- Sticky, Gooey, Creamy, Chewy - http://stickygooeycreamychewy.com -

Drunken Cherry-Vanilla Ice Cream

One of the few things I really love about living in a tropical climate is the fact that I can inconspicuously eat ice cream almost the whole year long. That’s right. Nary an eyebrow is raised when I stroll my Haagen Dazs [1]laden shopping cart through the checkout line at the grocery store in the middle of a balmy 75 degree February afternoon. Sure, it gets cold here sometimes, but not nearly enough to make much of a difference. It’s a good thing too, because if I had to go without my favorite treat for months at a time, I probably wouldn’t be a very pleasant person to be around. In fact, I think I’d be downright bitchy! I’ve always considered ice cream to be one of the major food groups. And, well…..a girl has to keep up her calcium intake, you know!
When it comes to ice cream, I’ve always been kind of a purist. My hands down favorite has always been good old vanilla. While I do like a lot of other flavors too, I’ve never been a fan of chocolate. I also don’t like anything crunchy in my ice cream. That means no nuts, no chips, no cookie bits. I know that some of you may find this sacrilegious, but that’s just the way it is. Swirls are allowed, though, as long as they’re fudgy, caramelly or better yet, fruity.

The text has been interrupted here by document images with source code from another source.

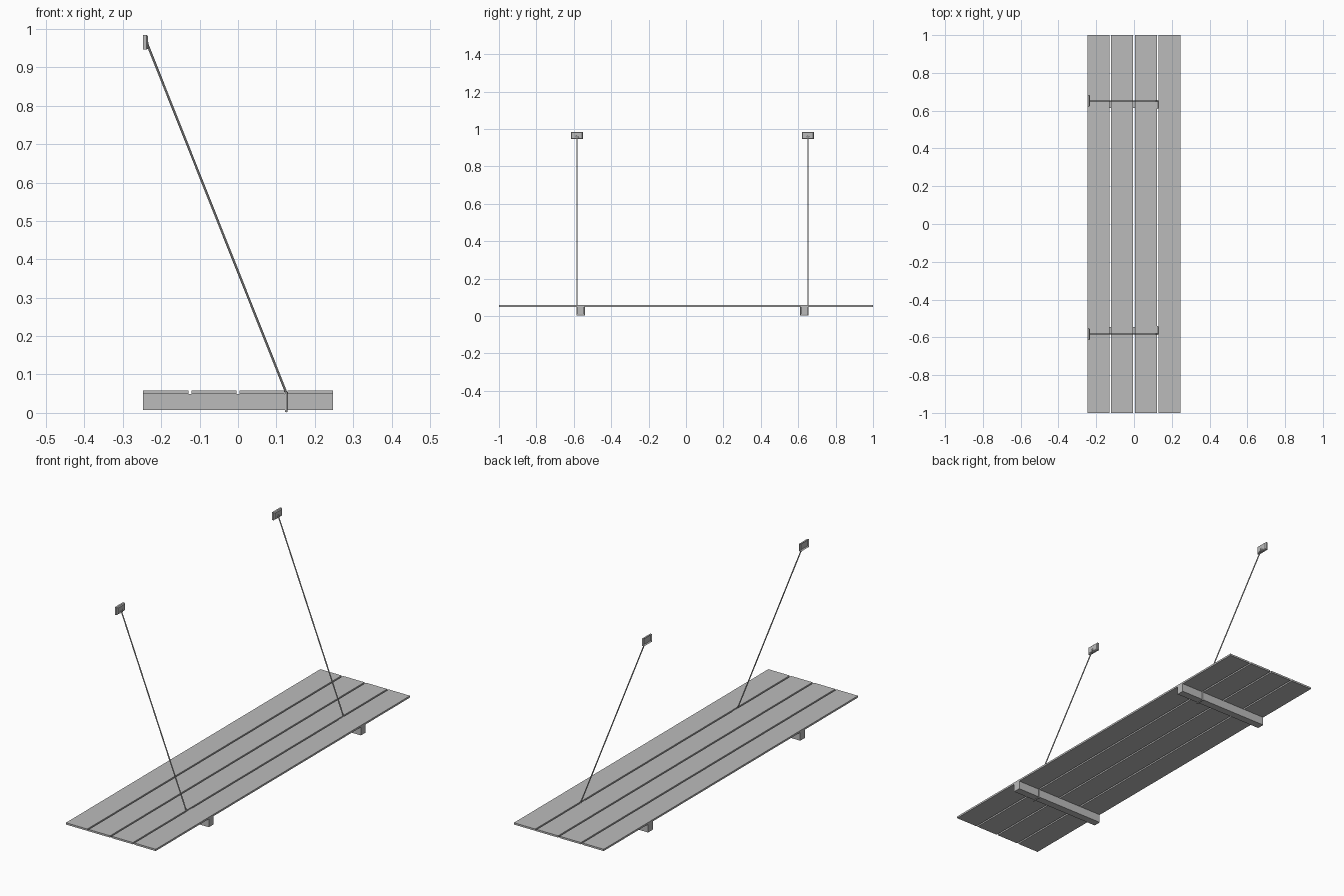
import bpy
import bmesh
from mathutils import Vector

if "Cube" in bpy.data.objects:
    bpy.data.objects.remove(bpy.data.objects["Cube"], do_unlink=True)

GREY = (0.5, 0.5, 0.5, 1)
grey = bpy.data.materials.new("plain_grey")
grey.use_nodes = True
grey.diffuse_color = GREY
grey.node_tree.nodes["Principled BSDF"].inputs["Base Color"].default_value = GREY


def box(name, low, high, shape=None):
    """Box between two corners, with an optional extra bmesh step."""
    low, high = Vector(low), Vector(high)
    bm = bmesh.new()
    bmesh.ops.create_cube(bm, size=1)
    for v in bm.verts:
        v.co = (low + high) / 2 + v.co * (high - low)
    if shape:
        shape(bm)
    mesh = bpy.data.meshes.new(name)
    bm.to_mesh(mesh)
    bm.free()
    mesh.materials.append(grey)
    obj = bpy.data.objects.new(name, mesh)
    bpy.context.collection.objects.link(obj)
    return obj


def rod(name, points, radius, closed=False):
    """Round rod along straight segments, turned into a mesh."""
    curve = bpy.data.curves.new(name, "CURVE")
    curve.dimensions = "3D"
    curve.bevel_depth = radius
    curve.bevel_resolution = 2
    curve.use_fill_caps = not closed
    line = curve.splines.new("POLY")
    line.points.add(len(points) - 1)
    for p, co in zip(line.points, points):
        p.co = (*co, 1)
    line.use_cyclic_u = closed
    curve.materials.append(grey)
    obj = bpy.data.objects.new(name, curve)
    bpy.context.collection.objects.link(obj)
    bpy.ops.object.select_all(action="DESELECT")
    obj.select_set(True)
    bpy.context.view_layer.objects.active = obj
    bpy.ops.object.convert(target="MESH")
    bpy.ops.object.shade_smooth_by_angle()


def shape_plate(bm):
    """Chamfer the front rim and hollow out the back."""
    bm.normal_update()
    front = max(bm.faces, key=lambda f: f.normal.x)
    back = min(bm.faces, key=lambda f: f.normal.x)
    bmesh.ops.inset_region(bm, faces=[back], thickness=0.006)
    bmesh.ops.translate(bm, verts=back.verts, vec=(0.006, 0, 0))
    bmesh.ops.bevel(bm, geom=list(front.edges), offset=0.004, segments=1,
                    affect="EDGES")


# Shelf boards
HALF, GAP, UNDER, TOP = 0.247, 0.008, 0.049, 0.058
width = (2 * HALF - 3 * GAP) / 4
for i in range(4):
    x = -HALF + i * (width + GAP)
    box(f"board_{i + 1}", (x, -1, UNDER), (x + width, 1, TOP))

# Two supports, each with a cross beam, loop, stay rod and wall plate
rod_x = HALF - width - GAP / 2
for label, y, side in (("front", -0.5635, -1), ("back", 0.6325, 1)):
    box(f"{label}_cross_beam", (-HALF, y - 0.0185, 0.008),
        (HALF, y + 0.0185, UNDER))
    ends = (y - 0.0205, y + 0.0205)
    rod(f"{label}_beam_loop",
        [(rod_x, ends[0], 0.004), (rod_x, ends[1], 0.004),
         (rod_x, ends[1], 0.053), (rod_x, ends[0], 0.053)], 0.0035, True)
    rod_y = y + side * 0.0195
    rod(f"{label}_stay_rod",
        [(rod_x, rod_y, 0.053), (-0.236, rod_y, 0.96)], 0.003)
    box(f"{label}_wall_plate", (-HALF, rod_y - 0.032, 0.946),
        (-0.234, rod_y + 0.032, 0.984), shape_plate)
    # Small arched eye that holds the rod
    rod(f"{label}_plate_eye",
        [(-0.235, rod_y - 0.01, 0.948), (-0.235, rod_y - 0.007, 0.96),
         (-0.235, rod_y, 0.965), (-0.235, rod_y + 0.007, 0.96),
         (-0.235, rod_y + 0.01, 0.948)], 0.002)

I’m really big on fruit-based ice creams, because fruit is another one of the major food groups and I can kill two birds with one stone. I’m very efficient that way. A few weeks ago, I shared the recipe [2] for one of my favorite ice creams with you and today, I’m going to share another one – Drunken Cherry-Vanilla Ice Cream.

This ice cream is a perfect one to make this time of year when fresh, sweet, juicy, ruby-hued Bing cherries abound. The vanilla base is one that I’ve borrowed from David Lebovitz’s The Perfect Scoop [3]. It is a Philadelphia-style ice cream, which is one that contains no eggs yolks, instead, relying heavily on cream. This type of base is foolproof and is my preferred method for making fruit-based ice creams.

The drunken aspect of this recipe comes from soaking the cherries in alcohol, specifically a cherry brandy. The most well-known of these is kirschwasser, which literally means “cherry water” in German. It is a is a clear brandy distilled from cherry juice and pits that is often used in both savory and sweet cooking. Kirschwasser, or kirsch for short, is a popular ingredient in fondues and is a signature ingredient in Cherries Jubilee [4]. I love Cherries Jubilee! We had it flambeed tableside at our wedding. If you don’t have kirsch, you can certainly substitute another kind of cherry brandy or liqueur. If you don’t want to use alcohol at all, you can just swap out the brandy for fruit juice or just plain water.

Now, before you run around telling everyone that I’m a lush who puts booze in ice cream, let me explain that I do this because alcohol is supposed to prevent the ice cream from freezing too hard, thus retaining its creamy scoopability. Of course, by cooking it, I probably have defeated the purpose, but it does taste great, so I stand by my decision.

With or without the brandy, this is a luscious, creamy ice cream, and a great way to use up cherries that are past their prime. Give it a try. Go on…..you know you want to.
Drunken Cherry-Vanilla Ice Cream

1 cup fresh Bing cherries, pitted and halved
1/4 cup cherry brandy, such as kirschwasser
2 tablespoons sugar
2 cups heavy cream
1 cup half-and-half
3/4 cup sugar
Pinch of salt
1 vanilla bean, split lengthwise
2 tsp. vanilla extract

Combine cherries, brandy and 2 tablespoons sugar in a small sauce pan and bring to a boil. Reduce heat and simmer a few minutes until sugar is dissolved and liquid is absorbed. Chill until ready to mix into ice cream.

Pour 1 cup of the cream into a medium saucepan and add the sugar. Scrape the seeds from the vanilla pod into the saucepan and add the pod to the pot. Warm over medium heat, stirring, until the sugar is dissolved.

Remove from heat and add the remaining cream, the half-and-half, and the vanilla extract.
Chill mixture thoroughly in the refrigerator, for at least eight hours or overnight. When ready to churn, remove the vanilla pod, then freeze in your ice-cream maker according to the manufacturer’s instructions.

Turn ice cream into a freezer proof container. Mix in cherry mixture and freeze until firm.

If you like fruity frozen desserts too, check out these other great recipes: